SOURCE DATA:
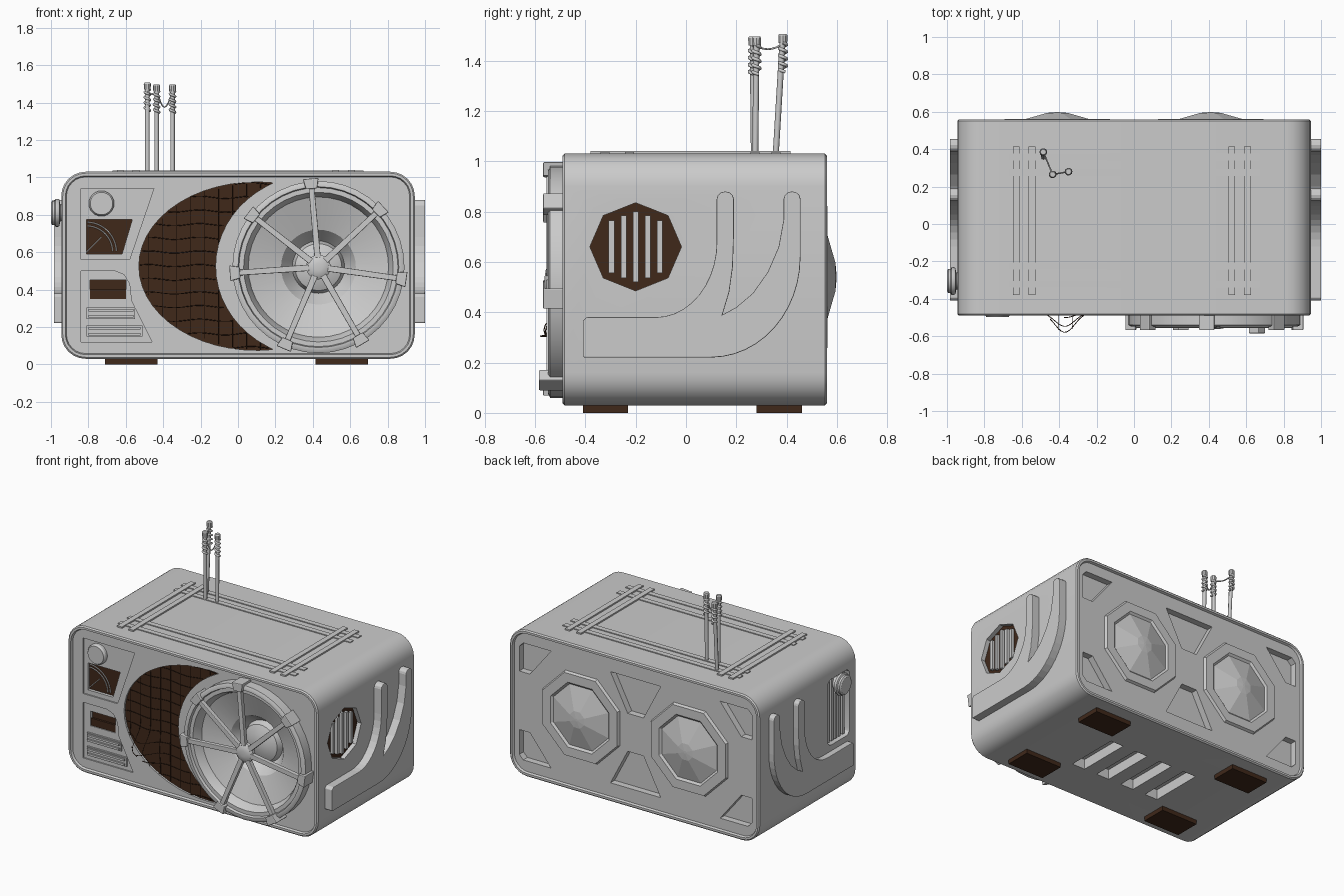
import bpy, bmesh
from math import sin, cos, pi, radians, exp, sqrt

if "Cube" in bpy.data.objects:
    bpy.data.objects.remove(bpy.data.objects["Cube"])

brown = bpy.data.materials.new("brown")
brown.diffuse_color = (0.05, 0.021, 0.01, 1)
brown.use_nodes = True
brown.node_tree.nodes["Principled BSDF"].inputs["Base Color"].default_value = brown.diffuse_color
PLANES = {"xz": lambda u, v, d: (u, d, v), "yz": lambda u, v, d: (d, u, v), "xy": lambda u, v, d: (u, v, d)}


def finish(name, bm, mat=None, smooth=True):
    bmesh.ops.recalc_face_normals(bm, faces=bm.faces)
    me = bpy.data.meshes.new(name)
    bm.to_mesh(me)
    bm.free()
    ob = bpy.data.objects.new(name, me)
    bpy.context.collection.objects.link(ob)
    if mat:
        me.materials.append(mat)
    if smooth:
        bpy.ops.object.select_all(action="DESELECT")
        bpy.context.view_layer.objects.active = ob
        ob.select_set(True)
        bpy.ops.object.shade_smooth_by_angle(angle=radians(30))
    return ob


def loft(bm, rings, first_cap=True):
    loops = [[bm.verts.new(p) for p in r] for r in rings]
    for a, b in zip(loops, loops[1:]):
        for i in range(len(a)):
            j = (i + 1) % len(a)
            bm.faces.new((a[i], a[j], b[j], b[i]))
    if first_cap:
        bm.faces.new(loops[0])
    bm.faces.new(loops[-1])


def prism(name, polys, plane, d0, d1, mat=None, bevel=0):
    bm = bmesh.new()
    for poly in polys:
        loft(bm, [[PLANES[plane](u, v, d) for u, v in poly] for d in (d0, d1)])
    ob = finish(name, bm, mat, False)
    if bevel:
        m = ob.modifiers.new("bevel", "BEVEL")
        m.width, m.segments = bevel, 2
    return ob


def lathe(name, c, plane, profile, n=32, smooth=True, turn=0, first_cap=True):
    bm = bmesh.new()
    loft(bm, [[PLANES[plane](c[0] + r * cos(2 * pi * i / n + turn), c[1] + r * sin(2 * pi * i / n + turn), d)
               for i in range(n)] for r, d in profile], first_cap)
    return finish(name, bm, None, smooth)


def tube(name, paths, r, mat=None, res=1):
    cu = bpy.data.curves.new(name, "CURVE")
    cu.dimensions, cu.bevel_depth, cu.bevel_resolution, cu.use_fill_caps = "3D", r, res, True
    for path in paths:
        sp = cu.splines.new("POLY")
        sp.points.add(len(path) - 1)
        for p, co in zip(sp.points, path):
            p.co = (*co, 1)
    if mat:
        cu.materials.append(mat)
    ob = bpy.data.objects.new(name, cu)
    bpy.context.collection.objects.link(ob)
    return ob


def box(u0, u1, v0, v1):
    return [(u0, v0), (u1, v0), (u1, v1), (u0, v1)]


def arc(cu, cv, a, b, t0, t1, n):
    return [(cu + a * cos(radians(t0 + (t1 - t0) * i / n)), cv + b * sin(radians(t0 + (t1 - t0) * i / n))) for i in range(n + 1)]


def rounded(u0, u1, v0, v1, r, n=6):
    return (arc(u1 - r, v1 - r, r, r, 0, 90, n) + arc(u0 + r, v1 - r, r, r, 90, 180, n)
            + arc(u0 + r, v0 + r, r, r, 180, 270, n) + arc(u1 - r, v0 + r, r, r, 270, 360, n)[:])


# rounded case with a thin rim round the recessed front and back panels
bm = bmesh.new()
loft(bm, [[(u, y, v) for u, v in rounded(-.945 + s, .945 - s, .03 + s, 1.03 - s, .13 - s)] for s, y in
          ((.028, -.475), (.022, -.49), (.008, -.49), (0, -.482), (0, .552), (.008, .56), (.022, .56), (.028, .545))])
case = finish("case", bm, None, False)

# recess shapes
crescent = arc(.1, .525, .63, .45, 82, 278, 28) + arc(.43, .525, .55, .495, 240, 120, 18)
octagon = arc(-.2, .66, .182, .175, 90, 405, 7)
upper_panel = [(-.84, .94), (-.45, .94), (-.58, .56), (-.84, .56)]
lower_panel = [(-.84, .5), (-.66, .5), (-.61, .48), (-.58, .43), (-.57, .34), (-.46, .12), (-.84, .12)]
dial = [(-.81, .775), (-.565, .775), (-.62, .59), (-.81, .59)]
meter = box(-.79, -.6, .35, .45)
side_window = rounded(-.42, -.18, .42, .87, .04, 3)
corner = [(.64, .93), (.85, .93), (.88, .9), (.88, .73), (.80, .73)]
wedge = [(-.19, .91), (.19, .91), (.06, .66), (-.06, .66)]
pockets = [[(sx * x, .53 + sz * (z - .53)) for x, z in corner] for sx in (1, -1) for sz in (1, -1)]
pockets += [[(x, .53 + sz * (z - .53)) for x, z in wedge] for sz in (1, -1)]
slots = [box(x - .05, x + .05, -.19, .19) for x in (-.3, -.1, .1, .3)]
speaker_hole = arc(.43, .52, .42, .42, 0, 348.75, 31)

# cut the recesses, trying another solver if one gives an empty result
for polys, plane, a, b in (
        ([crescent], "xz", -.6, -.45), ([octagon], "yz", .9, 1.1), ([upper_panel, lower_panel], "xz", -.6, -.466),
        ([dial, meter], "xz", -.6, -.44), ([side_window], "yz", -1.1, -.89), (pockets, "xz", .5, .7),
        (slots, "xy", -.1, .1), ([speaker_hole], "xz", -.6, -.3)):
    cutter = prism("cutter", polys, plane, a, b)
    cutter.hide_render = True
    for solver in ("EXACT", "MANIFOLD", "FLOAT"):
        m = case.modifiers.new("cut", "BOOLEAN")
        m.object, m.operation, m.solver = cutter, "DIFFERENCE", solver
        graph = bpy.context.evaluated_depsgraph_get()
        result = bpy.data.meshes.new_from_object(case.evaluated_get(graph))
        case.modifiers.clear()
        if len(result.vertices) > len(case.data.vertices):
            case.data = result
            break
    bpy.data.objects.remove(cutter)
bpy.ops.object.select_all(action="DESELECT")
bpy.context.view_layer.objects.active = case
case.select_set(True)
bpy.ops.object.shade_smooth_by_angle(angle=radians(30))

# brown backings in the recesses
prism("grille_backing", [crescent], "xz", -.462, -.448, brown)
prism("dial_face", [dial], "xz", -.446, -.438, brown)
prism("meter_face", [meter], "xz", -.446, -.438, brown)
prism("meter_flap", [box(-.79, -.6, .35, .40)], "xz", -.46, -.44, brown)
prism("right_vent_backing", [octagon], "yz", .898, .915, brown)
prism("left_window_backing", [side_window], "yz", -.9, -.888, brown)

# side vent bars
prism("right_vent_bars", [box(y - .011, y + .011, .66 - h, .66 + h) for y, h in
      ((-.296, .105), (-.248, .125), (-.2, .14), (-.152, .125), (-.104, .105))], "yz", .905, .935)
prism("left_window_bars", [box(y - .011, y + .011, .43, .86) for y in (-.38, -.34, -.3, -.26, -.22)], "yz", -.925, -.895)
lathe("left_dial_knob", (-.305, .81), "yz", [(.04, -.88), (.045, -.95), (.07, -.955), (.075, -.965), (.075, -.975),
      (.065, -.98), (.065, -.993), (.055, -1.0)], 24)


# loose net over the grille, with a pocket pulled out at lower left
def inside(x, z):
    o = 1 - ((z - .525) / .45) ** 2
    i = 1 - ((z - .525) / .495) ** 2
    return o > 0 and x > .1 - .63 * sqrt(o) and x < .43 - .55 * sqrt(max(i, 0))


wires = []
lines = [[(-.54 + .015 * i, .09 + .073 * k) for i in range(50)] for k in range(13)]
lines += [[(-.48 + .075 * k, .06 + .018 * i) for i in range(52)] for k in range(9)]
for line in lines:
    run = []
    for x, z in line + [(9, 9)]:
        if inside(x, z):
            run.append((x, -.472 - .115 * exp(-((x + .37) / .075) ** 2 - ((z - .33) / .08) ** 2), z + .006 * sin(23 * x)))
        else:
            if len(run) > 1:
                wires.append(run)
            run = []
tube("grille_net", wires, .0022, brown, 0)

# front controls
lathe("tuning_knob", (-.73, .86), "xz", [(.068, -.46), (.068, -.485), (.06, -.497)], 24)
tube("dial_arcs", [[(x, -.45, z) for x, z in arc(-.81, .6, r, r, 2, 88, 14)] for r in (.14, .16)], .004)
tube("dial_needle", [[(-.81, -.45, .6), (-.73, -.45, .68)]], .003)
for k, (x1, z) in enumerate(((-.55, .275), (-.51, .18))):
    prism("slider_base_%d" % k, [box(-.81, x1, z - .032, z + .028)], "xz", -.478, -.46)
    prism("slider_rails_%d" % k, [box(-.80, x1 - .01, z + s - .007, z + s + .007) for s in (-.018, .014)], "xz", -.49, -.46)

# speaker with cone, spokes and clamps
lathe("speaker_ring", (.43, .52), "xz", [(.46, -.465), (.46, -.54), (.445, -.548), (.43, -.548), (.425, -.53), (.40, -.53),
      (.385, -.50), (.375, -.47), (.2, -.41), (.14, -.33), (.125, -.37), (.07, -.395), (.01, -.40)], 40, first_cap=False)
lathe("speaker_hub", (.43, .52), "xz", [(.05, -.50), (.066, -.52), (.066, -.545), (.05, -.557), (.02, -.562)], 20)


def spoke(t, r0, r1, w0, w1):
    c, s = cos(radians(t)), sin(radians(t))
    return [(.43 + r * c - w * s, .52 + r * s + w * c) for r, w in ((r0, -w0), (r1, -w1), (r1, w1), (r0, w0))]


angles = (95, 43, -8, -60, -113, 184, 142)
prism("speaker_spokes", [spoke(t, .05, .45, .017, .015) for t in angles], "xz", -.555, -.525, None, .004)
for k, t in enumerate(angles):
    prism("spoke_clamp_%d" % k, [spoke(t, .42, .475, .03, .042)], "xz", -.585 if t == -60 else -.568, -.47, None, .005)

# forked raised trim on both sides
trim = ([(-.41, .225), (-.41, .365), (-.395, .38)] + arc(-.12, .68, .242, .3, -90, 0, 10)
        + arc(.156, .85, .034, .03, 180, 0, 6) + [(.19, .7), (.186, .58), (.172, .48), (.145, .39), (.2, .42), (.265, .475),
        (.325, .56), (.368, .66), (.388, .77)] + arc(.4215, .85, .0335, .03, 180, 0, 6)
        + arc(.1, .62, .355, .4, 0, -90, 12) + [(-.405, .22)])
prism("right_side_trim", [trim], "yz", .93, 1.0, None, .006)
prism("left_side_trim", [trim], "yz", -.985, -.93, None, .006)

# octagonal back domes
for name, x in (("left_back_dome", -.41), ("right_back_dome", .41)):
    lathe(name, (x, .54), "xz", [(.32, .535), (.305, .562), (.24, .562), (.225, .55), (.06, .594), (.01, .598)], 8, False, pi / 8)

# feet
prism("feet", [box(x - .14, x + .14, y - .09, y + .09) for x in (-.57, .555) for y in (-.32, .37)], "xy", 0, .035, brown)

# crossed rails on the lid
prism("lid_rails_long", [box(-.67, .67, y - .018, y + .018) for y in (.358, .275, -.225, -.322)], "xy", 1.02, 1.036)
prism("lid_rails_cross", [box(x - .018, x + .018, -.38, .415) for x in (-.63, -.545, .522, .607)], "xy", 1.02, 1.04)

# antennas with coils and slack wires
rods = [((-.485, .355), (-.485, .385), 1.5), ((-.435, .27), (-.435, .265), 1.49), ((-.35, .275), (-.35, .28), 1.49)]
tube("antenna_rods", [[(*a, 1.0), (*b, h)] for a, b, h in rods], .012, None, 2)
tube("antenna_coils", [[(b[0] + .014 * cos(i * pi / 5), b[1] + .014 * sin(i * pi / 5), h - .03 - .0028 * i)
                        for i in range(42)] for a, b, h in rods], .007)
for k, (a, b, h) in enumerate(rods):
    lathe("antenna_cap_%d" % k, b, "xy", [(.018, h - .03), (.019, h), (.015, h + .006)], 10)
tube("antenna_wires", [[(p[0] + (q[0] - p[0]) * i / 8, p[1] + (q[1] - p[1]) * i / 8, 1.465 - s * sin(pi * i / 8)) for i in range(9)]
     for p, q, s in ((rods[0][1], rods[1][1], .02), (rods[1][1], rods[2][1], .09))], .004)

YOUR INSTRUCTIONS: The expected answer is an exact copy of the lines above, beginning at the line with "False, pi / 8)" and ending at the line with "h + .006)], 10)", with both ends in.

FINISHED EXERCISE:
    lathe(name, (x, .54), "xz", [(.32, .535), (.305, .562), (.24, .562), (.225, .55), (.06, .594), (.01, .598)], 8, False, pi / 8)

# feet
prism("feet", [box(x - .14, x + .14, y - .09, y + .09) for x in (-.57, .555) for y in (-.32, .37)], "xy", 0, .035, brown)

# crossed rails on the lid
prism("lid_rails_long", [box(-.67, .67, y - .018, y + .018) for y in (.358, .275, -.225, -.322)], "xy", 1.02, 1.036)
prism("lid_rails_cross", [box(x - .018, x + .018, -.38, .415) for x in (-.63, -.545, .522, .607)], "xy", 1.02, 1.04)

# antennas with coils and slack wires
rods = [((-.485, .355), (-.485, .385), 1.5), ((-.435, .27), (-.435, .265), 1.49), ((-.35, .275), (-.35, .28), 1.49)]
tube("antenna_rods", [[(*a, 1.0), (*b, h)] for a, b, h in rods], .012, None, 2)
tube("antenna_coils", [[(b[0] + .014 * cos(i * pi / 5), b[1] + .014 * sin(i * pi / 5), h - .03 - .0028 * i)
                        for i in range(42)] for a, b, h in rods], .007)
for k, (a, b, h) in enumerate(rods):
    lathe("antenna_cap_%d" % k, b, "xy", [(.018, h - .03), (.019, h), (.015, h + .006)], 10)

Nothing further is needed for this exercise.